> _ASSIGNMENT_
After finding the line with "for i, (x, y)" in the entries below, retype exactly each line from there through the line with "z1, LEG_R, 12)", including that final line.

> _DATA EXTRACTS_

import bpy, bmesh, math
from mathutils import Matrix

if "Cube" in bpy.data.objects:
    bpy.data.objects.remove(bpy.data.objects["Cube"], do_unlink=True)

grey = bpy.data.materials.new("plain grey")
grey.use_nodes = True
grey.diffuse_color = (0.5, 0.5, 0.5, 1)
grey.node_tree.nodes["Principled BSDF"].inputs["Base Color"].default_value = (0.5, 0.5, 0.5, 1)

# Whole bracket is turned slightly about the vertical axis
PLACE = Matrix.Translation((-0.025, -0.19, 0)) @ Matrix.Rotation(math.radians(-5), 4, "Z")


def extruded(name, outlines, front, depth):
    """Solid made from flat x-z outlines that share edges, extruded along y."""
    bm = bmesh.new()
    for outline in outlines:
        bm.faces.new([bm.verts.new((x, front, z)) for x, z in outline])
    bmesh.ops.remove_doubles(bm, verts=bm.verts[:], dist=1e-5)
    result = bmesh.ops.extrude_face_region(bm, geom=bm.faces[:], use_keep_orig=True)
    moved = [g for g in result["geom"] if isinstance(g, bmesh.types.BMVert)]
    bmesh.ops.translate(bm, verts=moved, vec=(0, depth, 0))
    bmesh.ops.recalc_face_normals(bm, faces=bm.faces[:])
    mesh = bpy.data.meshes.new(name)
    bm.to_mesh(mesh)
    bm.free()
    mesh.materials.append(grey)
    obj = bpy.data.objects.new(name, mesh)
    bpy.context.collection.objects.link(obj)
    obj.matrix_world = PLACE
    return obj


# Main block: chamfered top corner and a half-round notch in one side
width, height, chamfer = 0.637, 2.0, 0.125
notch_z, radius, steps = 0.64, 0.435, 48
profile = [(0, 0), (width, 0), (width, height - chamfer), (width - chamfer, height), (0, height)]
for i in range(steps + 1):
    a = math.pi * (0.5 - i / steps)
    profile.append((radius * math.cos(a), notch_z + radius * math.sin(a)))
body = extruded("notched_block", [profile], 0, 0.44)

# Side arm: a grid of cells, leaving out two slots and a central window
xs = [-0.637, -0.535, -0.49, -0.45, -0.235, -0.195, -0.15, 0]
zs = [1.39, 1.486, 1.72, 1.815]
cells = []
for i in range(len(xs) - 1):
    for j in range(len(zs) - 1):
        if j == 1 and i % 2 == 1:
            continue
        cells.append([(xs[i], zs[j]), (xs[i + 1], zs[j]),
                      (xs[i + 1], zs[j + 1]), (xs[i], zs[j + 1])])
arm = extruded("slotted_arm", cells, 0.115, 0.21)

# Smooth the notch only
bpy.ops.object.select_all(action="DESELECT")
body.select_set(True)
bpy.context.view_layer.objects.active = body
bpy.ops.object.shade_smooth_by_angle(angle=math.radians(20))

--

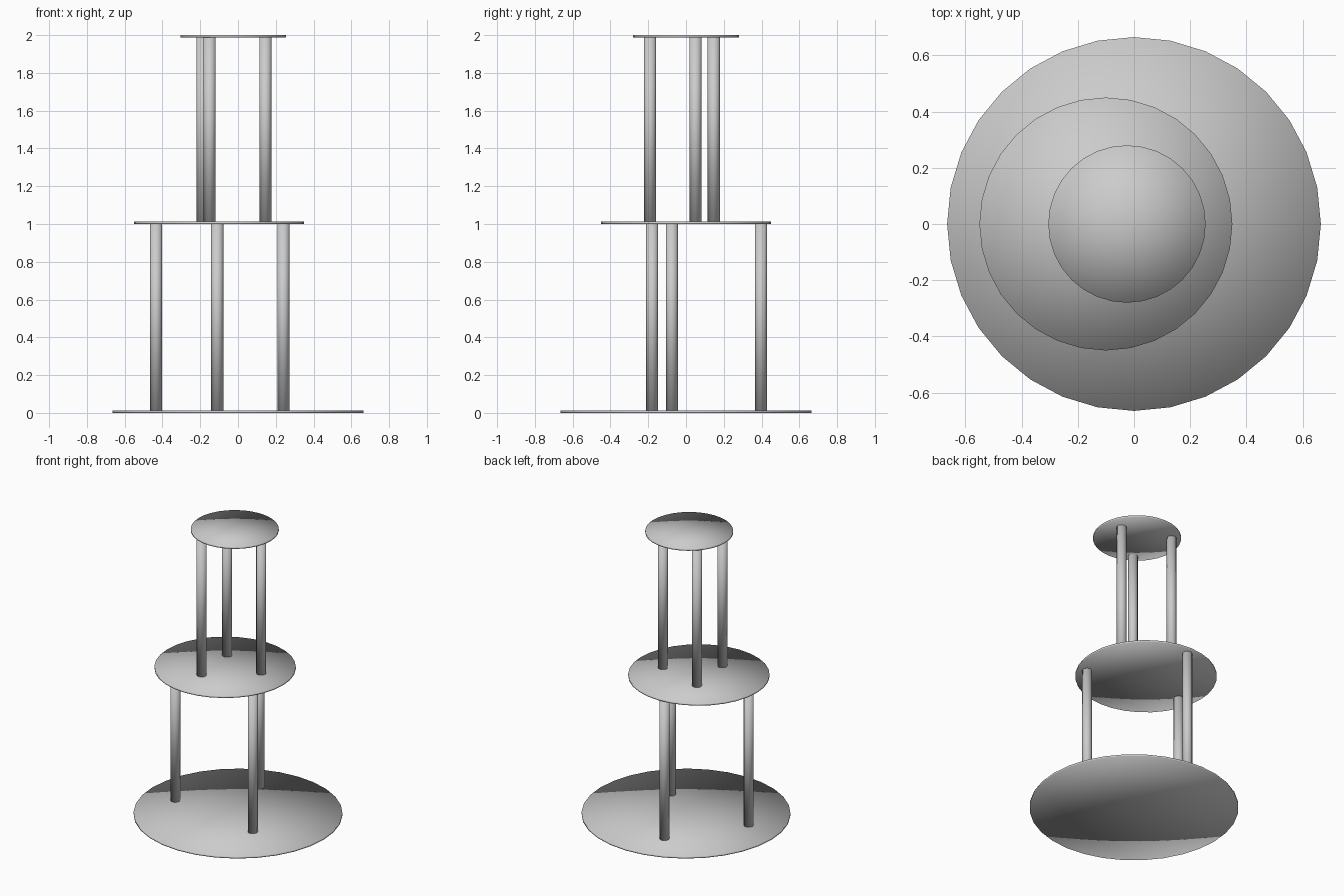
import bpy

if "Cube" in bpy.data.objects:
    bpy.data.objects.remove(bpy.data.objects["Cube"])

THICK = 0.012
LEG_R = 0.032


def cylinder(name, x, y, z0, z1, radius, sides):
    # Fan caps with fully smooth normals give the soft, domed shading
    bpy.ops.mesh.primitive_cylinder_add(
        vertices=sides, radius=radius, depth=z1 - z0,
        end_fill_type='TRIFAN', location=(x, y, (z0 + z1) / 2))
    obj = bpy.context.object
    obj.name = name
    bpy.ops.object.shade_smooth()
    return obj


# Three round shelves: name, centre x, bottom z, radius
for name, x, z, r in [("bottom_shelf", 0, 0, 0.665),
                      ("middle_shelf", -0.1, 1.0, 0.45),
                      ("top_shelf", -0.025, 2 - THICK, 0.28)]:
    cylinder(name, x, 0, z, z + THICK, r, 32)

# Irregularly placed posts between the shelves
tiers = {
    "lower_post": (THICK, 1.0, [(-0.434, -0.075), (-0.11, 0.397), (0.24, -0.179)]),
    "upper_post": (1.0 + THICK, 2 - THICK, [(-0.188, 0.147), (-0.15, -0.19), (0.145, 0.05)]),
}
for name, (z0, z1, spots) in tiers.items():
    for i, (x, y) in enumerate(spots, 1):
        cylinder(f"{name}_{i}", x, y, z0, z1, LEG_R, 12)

> _ANSWER SPACE_
    for i, (x, y) in enumerate(spots, 1):
        cylinder(f"{name}_{i}", x, y, z0, z1, LEG_R, 12)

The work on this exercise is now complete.